**Material provided**
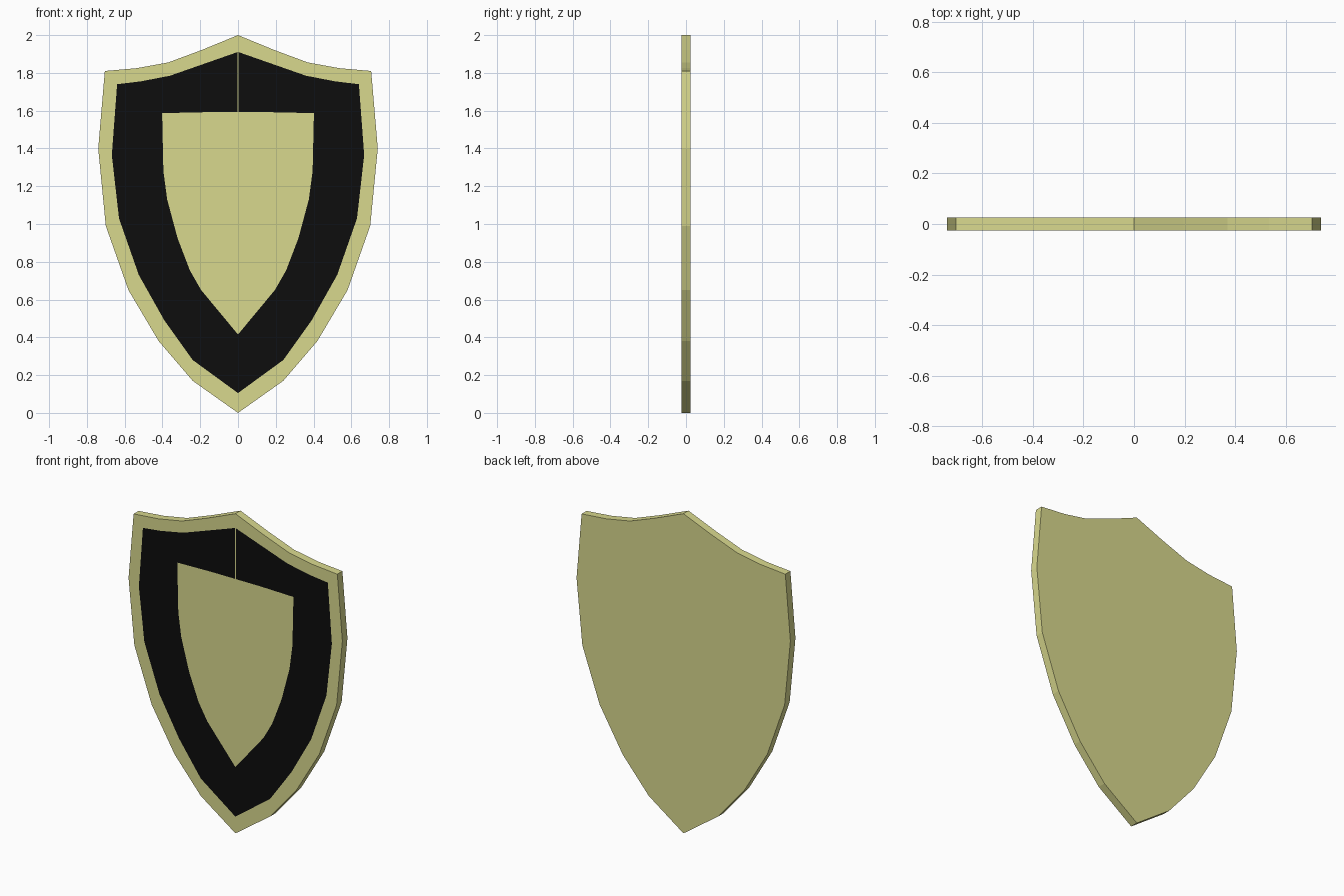
import bpy
import bmesh

if "Cube" in bpy.data.objects:
    bpy.data.objects.remove(bpy.data.objects["Cube"])

T = 0.025  # half thickness of the shield


def material(name, color):
    m = bpy.data.materials.new(name)
    m.diffuse_color = (*color, 1)
    m.use_nodes = True
    m.node_tree.nodes["Principled BSDF"].inputs["Base Color"].default_value = m.diffuse_color
    return m


def plate(name, outline, y, depth, mat):
    """Flat polygon in the xz plane facing -y, optionally extruded to +y."""
    bm = bmesh.new()
    face = bm.faces.new([bm.verts.new((x, y, z)) for x, z in outline])
    face.normal_update()
    if face.normal.y > 0:
        face.normal_flip()
    if depth:
        back = bmesh.ops.extrude_face_region(bm, geom=[face], use_keep_orig=True)
        verts = [g for g in back["geom"] if isinstance(g, bmesh.types.BMVert)]
        bmesh.ops.translate(bm, verts=verts, vec=(0, depth, 0))
        bmesh.ops.recalc_face_normals(bm, faces=bm.faces[:])
    mesh = bpy.data.meshes.new(name)
    bm.to_mesh(mesh)
    bm.free()
    mesh.materials.append(mat)
    obj = bpy.data.objects.new(name, mesh)
    bpy.context.collection.objects.link(obj)
    return obj


gold = material("pale_gold", (0.69, 0.69, 0.27))
black = material("black", (0.004, 0.004, 0.004))

# Shield body: right half of the outline from top peak to bottom tip
half = [(0, 2), (0.195, 1.92), (0.37, 1.855), (0.535, 1.825), (0.705, 1.81),
        (0.74, 1.40), (0.70, 0.99), (0.58, 0.65), (0.42, 0.38), (0.24, 0.17), (0, 0)]
outline = half + [(-x, z) for x, z in half[-2:0:-1]]
plate("shield_body", outline, -T, 2 * T, gold)

# Black band lying on the front, open by a hairline seam at the top centre
G = 0.003
outer = [(G, 1.91), (0.36, 1.785), (0.515, 1.755), (0.64, 1.74), (0.668, 1.365),
         (0.63, 1.03), (0.525, 0.73), (0.39, 0.49), (0.24, 0.28), (0, 0.105)]
inner = [(0, 0.415), (0.195, 0.65), (0.255, 0.755), (0.32, 0.925), (0.375, 1.13),
         (0.395, 1.28), (0.402, 1.587), (0.17, 1.592), (G, 1.592)]
band = plate("front_band", outer + inner, -T - 0.001, 0, black)
band.modifiers.new("mirror", 'MIRROR').use_axis[0] = True
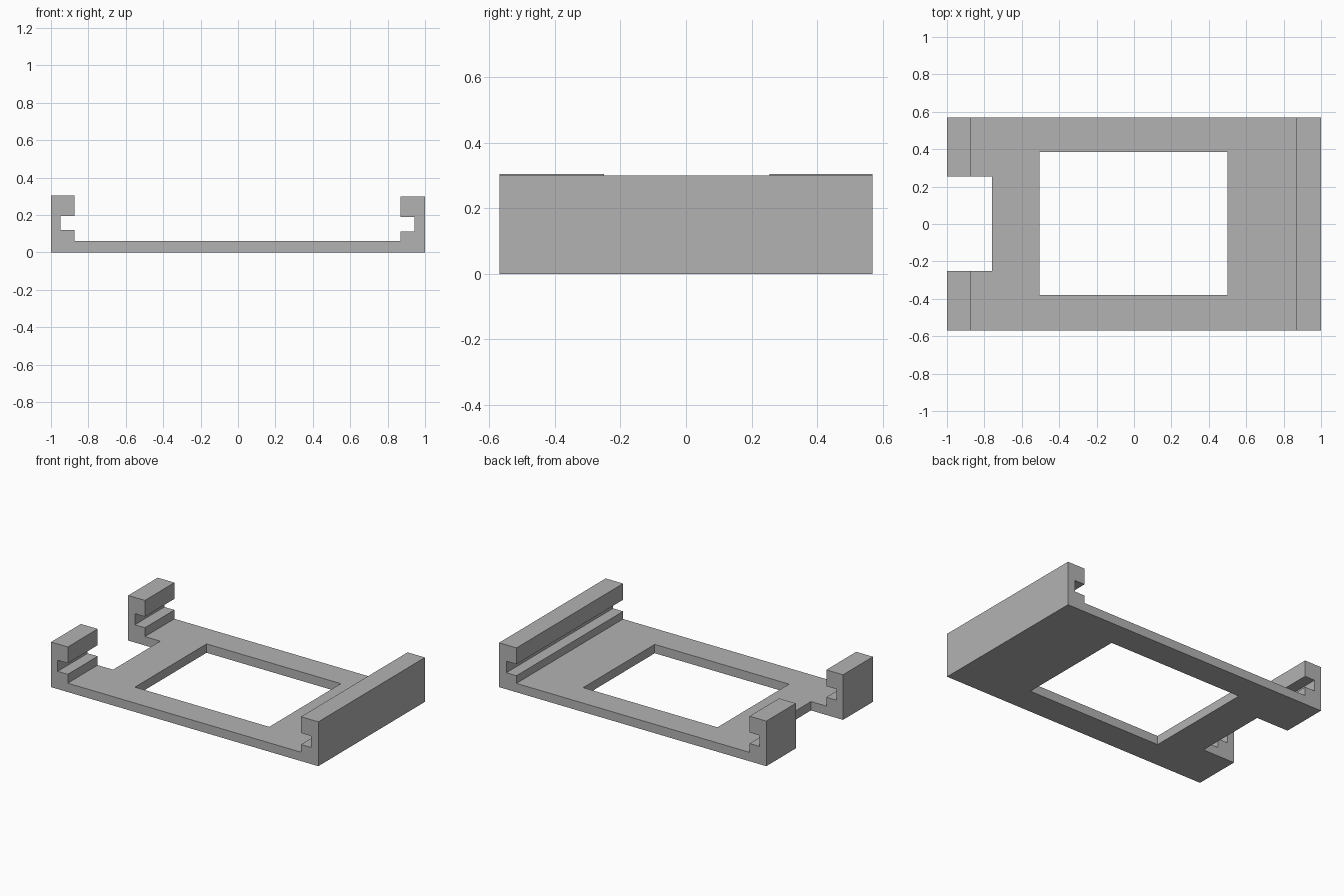
import bpy
import bmesh

default = bpy.data.objects.get("Cube")
if default:
    bpy.data.objects.remove(default, do_unlink=True)

grey = bpy.data.materials.new("plain grey")
grey.use_nodes = True
colour = (0.45, 0.45, 0.45, 1)
grey.diffuse_color = colour
grey.node_tree.nodes["Principled BSDF"].inputs["Base Color"].default_value = colour

HALF_DEPTH = 0.57
PLATE_TOP = 0.06


def extrude_profile(name, points, y0, y1):
    """Extrude a closed x-z outline along y."""
    bm = bmesh.new()
    face = bm.faces.new([bm.verts.new((x, y0, z)) for x, z in points])
    moved = bmesh.ops.extrude_face_region(bm, geom=[face])["geom"]
    verts = [g for g in moved if isinstance(g, bmesh.types.BMVert)]
    bmesh.ops.translate(bm, verts=verts, vec=(0, y1 - y0, 0))
    bmesh.ops.recalc_face_normals(bm, faces=bm.faces)
    mesh = bpy.data.meshes.new(name)
    bm.to_mesh(mesh)
    bm.free()
    mesh.materials.append(grey)
    obj = bpy.data.objects.new(name, mesh)
    bpy.context.collection.objects.link(obj)
    return obj


def cut_box(target, x0, x1, y0, y1):
    """Cut a rectangular opening through the full height."""
    outline = [(x0, -0.1), (x1, -0.1), (x1, 0.5), (x0, 0.5)]
    cutter = extrude_profile("opening_cutter", outline, y0, y1)
    cutter.hide_render = True
    mod = target.modifiers.new("opening", "BOOLEAN")
    mod.operation = "DIFFERENCE"
    mod.solver = "EXACT"
    mod.object = cutter
    bpy.context.view_layer.objects.active = target
    bpy.ops.object.modifier_apply(modifier=mod.name)
    bpy.data.objects.remove(cutter, do_unlink=True)


def rail(side, inner, groove, low, high, top):
    """Grooved rail outline, from the plate up to the outer top corner."""
    return [(side * x, z) for x, z in (
        (inner, PLATE_TOP), (inner, low), (groove, low), (groove, high),
        (inner, high), (inner, top), (1, top), (1, 0))]


# Plate with a grooved rail along each side
right_rail = rail(-1, 0.875, 0.95, 0.12, 0.195, 0.305)
left_rail = rail(1, 0.87, 0.945, 0.112, 0.19, 0.30)
frame = extrude_profile("grooved_frame", right_rail + left_rail[::-1],
                        -HALF_DEPTH, HALF_DEPTH)

# Central window, then the gap that splits the right rail
cut_box(frame, -0.505, 0.50, -0.38, 0.385)
cut_box(frame, -1.2, -0.76, -0.25, 0.255)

**Work order**
Copy whichever lines in the listing above hold "faces".

**Response for this exercise**
    face = bm.faces.new([bm.verts.new((x, y, z)) for x, z in outline])
        bmesh.ops.recalc_face_normals(bm, faces=bm.faces[:])
    face = bm.faces.new([bm.verts.new((x, y0, z)) for x, z in points])
    bmesh.ops.recalc_face_normals(bm, faces=bm.faces)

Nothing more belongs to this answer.